(Data records)
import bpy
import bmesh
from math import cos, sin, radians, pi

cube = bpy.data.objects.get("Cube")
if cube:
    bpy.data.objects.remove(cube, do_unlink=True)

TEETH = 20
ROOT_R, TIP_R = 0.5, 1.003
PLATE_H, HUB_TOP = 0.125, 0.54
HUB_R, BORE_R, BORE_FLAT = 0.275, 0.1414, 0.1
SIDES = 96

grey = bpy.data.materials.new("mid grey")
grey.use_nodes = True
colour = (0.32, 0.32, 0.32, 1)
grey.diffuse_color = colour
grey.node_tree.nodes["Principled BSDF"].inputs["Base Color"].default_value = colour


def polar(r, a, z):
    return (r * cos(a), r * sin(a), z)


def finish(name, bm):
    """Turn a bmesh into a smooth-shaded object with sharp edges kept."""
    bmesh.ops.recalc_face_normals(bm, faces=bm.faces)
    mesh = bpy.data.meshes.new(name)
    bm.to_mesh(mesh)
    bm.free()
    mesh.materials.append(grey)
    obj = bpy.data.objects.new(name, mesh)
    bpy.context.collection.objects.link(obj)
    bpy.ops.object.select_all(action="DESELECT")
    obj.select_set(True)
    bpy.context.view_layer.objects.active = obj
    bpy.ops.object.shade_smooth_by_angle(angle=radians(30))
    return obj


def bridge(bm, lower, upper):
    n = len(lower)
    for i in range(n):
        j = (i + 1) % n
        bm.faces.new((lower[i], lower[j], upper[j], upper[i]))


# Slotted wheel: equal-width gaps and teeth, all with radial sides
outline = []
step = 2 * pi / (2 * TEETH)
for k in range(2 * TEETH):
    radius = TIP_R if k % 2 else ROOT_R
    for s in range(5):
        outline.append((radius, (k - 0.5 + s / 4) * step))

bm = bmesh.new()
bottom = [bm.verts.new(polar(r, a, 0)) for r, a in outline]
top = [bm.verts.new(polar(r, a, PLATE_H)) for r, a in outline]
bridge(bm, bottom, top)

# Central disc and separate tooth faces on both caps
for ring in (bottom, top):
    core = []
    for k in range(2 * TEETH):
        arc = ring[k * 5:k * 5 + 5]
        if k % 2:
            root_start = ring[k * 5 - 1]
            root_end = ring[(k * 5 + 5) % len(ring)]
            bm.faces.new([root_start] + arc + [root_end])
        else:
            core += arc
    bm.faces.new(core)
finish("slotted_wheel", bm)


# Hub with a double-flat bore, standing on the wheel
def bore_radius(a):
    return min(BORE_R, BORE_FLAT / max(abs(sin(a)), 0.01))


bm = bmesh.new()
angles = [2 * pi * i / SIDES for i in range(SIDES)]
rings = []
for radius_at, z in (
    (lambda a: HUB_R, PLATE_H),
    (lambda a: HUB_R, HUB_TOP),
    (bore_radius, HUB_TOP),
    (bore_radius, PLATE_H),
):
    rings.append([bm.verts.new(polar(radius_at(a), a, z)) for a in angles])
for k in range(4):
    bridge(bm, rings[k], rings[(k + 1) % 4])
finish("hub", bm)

(Task requirements) Taking care to miss no line, set down the whole listing above exactly.

(Written solution)
import bpy
import bmesh
from math import cos, sin, radians, pi

cube = bpy.data.objects.get("Cube")
if cube:
    bpy.data.objects.remove(cube, do_unlink=True)

TEETH = 20
ROOT_R, TIP_R = 0.5, 1.003
PLATE_H, HUB_TOP = 0.125, 0.54
HUB_R, BORE_R, BORE_FLAT = 0.275, 0.1414, 0.1
SIDES = 96

grey = bpy.data.materials.new("mid grey")
grey.use_nodes = True
colour = (0.32, 0.32, 0.32, 1)
grey.diffuse_color = colour
grey.node_tree.nodes["Principled BSDF"].inputs["Base Color"].default_value = colour


def polar(r, a, z):
    return (r * cos(a), r * sin(a), z)


def finish(name, bm):
    """Turn a bmesh into a smooth-shaded object with sharp edges kept."""
    bmesh.ops.recalc_face_normals(bm, faces=bm.faces)
    mesh = bpy.data.meshes.new(name)
    bm.to_mesh(mesh)
    bm.free()
    mesh.materials.append(grey)
    obj = bpy.data.objects.new(name, mesh)
    bpy.context.collection.objects.link(obj)
    bpy.ops.object.select_all(action="DESELECT")
    obj.select_set(True)
    bpy.context.view_layer.objects.active = obj
    bpy.ops.object.shade_smooth_by_angle(angle=radians(30))
    return obj


def bridge(bm, lower, upper):
    n = len(lower)
    for i in range(n):
        j = (i + 1) % n
        bm.faces.new((lower[i], lower[j], upper[j], upper[i]))


# Slotted wheel: equal-width gaps and teeth, all with radial sides
outline = []
step = 2 * pi / (2 * TEETH)
for k in range(2 * TEETH):
    radius = TIP_R if k % 2 else ROOT_R
    for s in range(5):
        outline.append((radius, (k - 0.5 + s / 4) * step))

bm = bmesh.new()
bottom = [bm.verts.new(polar(r, a, 0)) for r, a in outline]
top = [bm.verts.new(polar(r, a, PLATE_H)) for r, a in outline]
bridge(bm, bottom, top)

# Central disc and separate tooth faces on both caps
for ring in (bottom, top):
    core = []
    for k in range(2 * TEETH):
        arc = ring[k * 5:k * 5 + 5]
        if k % 2:
            root_start = ring[k * 5 - 1]
            root_end = ring[(k * 5 + 5) % len(ring)]
            bm.faces.new([root_start] + arc + [root_end])
        else:
            core += arc
    bm.faces.new(core)
finish("slotted_wheel", bm)


# Hub with a double-flat bore, standing on the wheel
def bore_radius(a):
    return min(BORE_R, BORE_FLAT / max(abs(sin(a)), 0.01))


bm = bmesh.new()
angles = [2 * pi * i / SIDES for i in range(SIDES)]
rings = []
for radius_at, z in (
    (lambda a: HUB_R, PLATE_H),
    (lambda a: HUB_R, HUB_TOP),
    (bore_radius, HUB_TOP),
    (bore_radius, PLATE_H),
):
    rings.append([bm.verts.new(polar(radius_at(a), a, z)) for a in angles])
for k in range(4):
    bridge(bm, rings[k], rings[(k + 1) % 4])
finish("hub", bm)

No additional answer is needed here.